'''

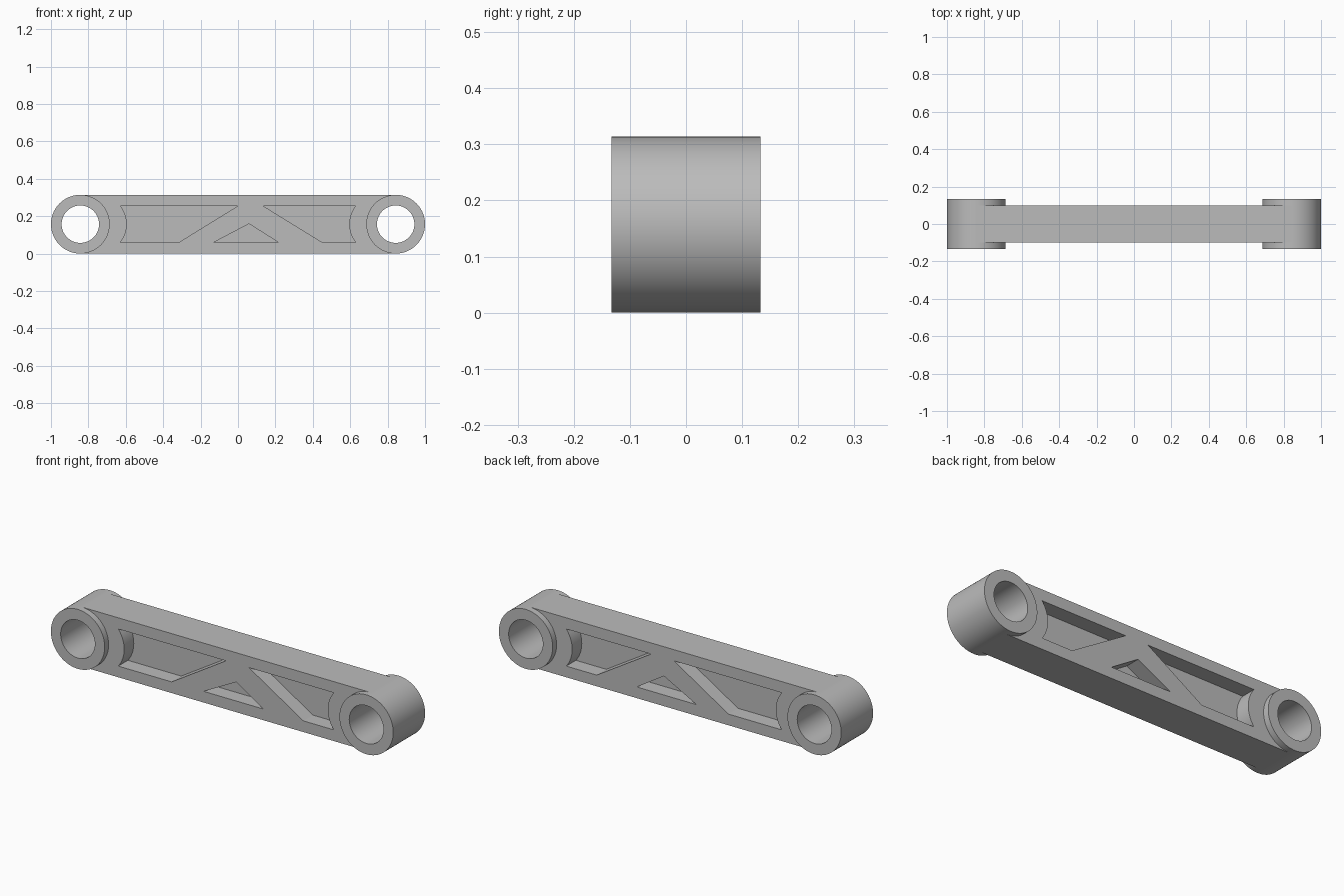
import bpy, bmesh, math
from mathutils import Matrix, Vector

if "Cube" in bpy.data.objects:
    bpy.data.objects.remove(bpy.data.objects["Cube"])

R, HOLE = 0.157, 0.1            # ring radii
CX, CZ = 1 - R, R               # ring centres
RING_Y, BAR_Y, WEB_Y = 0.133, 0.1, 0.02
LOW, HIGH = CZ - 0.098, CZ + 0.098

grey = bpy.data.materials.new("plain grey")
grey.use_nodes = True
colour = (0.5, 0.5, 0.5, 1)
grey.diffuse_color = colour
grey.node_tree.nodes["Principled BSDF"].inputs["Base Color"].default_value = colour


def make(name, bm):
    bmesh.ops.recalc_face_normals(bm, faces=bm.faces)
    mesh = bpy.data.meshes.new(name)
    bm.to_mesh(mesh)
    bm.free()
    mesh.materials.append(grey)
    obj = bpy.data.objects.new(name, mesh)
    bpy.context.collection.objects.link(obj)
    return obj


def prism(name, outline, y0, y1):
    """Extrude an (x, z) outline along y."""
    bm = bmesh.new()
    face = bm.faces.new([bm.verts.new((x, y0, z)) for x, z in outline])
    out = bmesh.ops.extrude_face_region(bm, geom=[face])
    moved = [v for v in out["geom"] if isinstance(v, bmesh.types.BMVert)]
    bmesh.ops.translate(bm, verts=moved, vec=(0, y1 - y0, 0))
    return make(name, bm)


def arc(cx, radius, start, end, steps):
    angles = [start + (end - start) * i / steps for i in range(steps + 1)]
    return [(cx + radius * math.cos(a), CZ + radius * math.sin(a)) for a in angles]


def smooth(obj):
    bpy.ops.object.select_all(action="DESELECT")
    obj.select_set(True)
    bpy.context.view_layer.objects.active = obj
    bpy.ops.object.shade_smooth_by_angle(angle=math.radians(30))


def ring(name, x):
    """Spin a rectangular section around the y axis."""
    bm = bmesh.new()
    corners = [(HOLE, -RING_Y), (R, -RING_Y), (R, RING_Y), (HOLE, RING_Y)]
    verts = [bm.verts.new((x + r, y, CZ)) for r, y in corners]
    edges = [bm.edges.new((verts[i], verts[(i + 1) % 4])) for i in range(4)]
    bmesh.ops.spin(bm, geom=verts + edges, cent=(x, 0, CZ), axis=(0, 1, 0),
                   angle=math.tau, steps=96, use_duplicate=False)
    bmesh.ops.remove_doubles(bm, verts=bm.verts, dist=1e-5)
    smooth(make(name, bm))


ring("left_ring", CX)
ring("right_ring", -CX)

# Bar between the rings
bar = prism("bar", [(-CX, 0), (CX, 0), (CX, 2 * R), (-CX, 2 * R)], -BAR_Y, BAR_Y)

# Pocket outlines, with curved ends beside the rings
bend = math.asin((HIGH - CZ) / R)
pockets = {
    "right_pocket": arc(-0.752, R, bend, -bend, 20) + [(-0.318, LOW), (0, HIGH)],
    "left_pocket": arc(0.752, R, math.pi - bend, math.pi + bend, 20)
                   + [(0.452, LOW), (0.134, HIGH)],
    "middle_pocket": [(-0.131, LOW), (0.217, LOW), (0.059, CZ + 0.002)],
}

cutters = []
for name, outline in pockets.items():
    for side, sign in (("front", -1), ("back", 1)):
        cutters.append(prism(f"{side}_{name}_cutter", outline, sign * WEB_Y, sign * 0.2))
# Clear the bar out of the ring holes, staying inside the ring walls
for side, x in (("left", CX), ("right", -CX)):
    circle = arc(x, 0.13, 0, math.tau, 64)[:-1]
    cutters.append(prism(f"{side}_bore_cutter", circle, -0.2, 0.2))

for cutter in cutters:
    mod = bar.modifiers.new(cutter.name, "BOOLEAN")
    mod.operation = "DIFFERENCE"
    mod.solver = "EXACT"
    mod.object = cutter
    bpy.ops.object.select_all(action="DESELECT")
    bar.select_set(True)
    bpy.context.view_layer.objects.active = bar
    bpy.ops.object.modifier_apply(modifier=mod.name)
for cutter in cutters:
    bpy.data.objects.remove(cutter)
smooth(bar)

'''

** Exercise objective **
When you write out the material, keep every line exact and leave out each picture.

** Solution to this problem **
import bpy, bmesh, math
from mathutils import Matrix, Vector

if "Cube" in bpy.data.objects:
    bpy.data.objects.remove(bpy.data.objects["Cube"])

R, HOLE = 0.157, 0.1            # ring radii
CX, CZ = 1 - R, R               # ring centres
RING_Y, BAR_Y, WEB_Y = 0.133, 0.1, 0.02
LOW, HIGH = CZ - 0.098, CZ + 0.098

grey = bpy.data.materials.new("plain grey")
grey.use_nodes = True
colour = (0.5, 0.5, 0.5, 1)
grey.diffuse_color = colour
grey.node_tree.nodes["Principled BSDF"].inputs["Base Color"].default_value = colour


def make(name, bm):
    bmesh.ops.recalc_face_normals(bm, faces=bm.faces)
    mesh = bpy.data.meshes.new(name)
    bm.to_mesh(mesh)
    bm.free()
    mesh.materials.append(grey)
    obj = bpy.data.objects.new(name, mesh)
    bpy.context.collection.objects.link(obj)
    return obj


def prism(name, outline, y0, y1):
    """Extrude an (x, z) outline along y."""
    bm = bmesh.new()
    face = bm.faces.new([bm.verts.new((x, y0, z)) for x, z in outline])
    out = bmesh.ops.extrude_face_region(bm, geom=[face])
    moved = [v for v in out["geom"] if isinstance(v, bmesh.types.BMVert)]
    bmesh.ops.translate(bm, verts=moved, vec=(0, y1 - y0, 0))
    return make(name, bm)


def arc(cx, radius, start, end, steps):
    angles = [start + (end - start) * i / steps for i in range(steps + 1)]
    return [(cx + radius * math.cos(a), CZ + radius * math.sin(a)) for a in angles]


def smooth(obj):
    bpy.ops.object.select_all(action="DESELECT")
    obj.select_set(True)
    bpy.context.view_layer.objects.active = obj
    bpy.ops.object.shade_smooth_by_angle(angle=math.radians(30))


def ring(name, x):
    """Spin a rectangular section around the y axis."""
    bm = bmesh.new()
    corners = [(HOLE, -RING_Y), (R, -RING_Y), (R, RING_Y), (HOLE, RING_Y)]
    verts = [bm.verts.new((x + r, y, CZ)) for r, y in corners]
    edges = [bm.edges.new((verts[i], verts[(i + 1) % 4])) for i in range(4)]
    bmesh.ops.spin(bm, geom=verts + edges, cent=(x, 0, CZ), axis=(0, 1, 0),
                   angle=math.tau, steps=96, use_duplicate=False)
    bmesh.ops.remove_doubles(bm, verts=bm.verts, dist=1e-5)
    smooth(make(name, bm))


ring("left_ring", CX)
ring("right_ring", -CX)

# Bar between the rings
bar = prism("bar", [(-CX, 0), (CX, 0), (CX, 2 * R), (-CX, 2 * R)], -BAR_Y, BAR_Y)

# Pocket outlines, with curved ends beside the rings
bend = math.asin((HIGH - CZ) / R)
pockets = {
    "right_pocket": arc(-0.752, R, bend, -bend, 20) + [(-0.318, LOW), (0, HIGH)],
    "left_pocket": arc(0.752, R, math.pi - bend, math.pi + bend, 20)
                   + [(0.452, LOW), (0.134, HIGH)],
    "middle_pocket": [(-0.131, LOW), (0.217, LOW), (0.059, CZ + 0.002)],
}

cutters = []
for name, outline in pockets.items():
    for side, sign in (("front", -1), ("back", 1)):
        cutters.append(prism(f"{side}_{name}_cutter", outline, sign * WEB_Y, sign * 0.2))
# Clear the bar out of the ring holes, staying inside the ring walls
for side, x in (("left", CX), ("right", -CX)):
    circle = arc(x, 0.13, 0, math.tau, 64)[:-1]
    cutters.append(prism(f"{side}_bore_cutter", circle, -0.2, 0.2))

for cutter in cutters:
    mod = bar.modifiers.new(cutter.name, "BOOLEAN")
    mod.operation = "DIFFERENCE"
    mod.solver = "EXACT"
    mod.object = cutter
    bpy.ops.object.select_all(action="DESELECT")
    bar.select_set(True)
    bpy.context.view_layer.objects.active = bar
    bpy.ops.object.modifier_apply(modifier=mod.name)
for cutter in cutters:
    bpy.data.objects.remove(cutter)
smooth(bar)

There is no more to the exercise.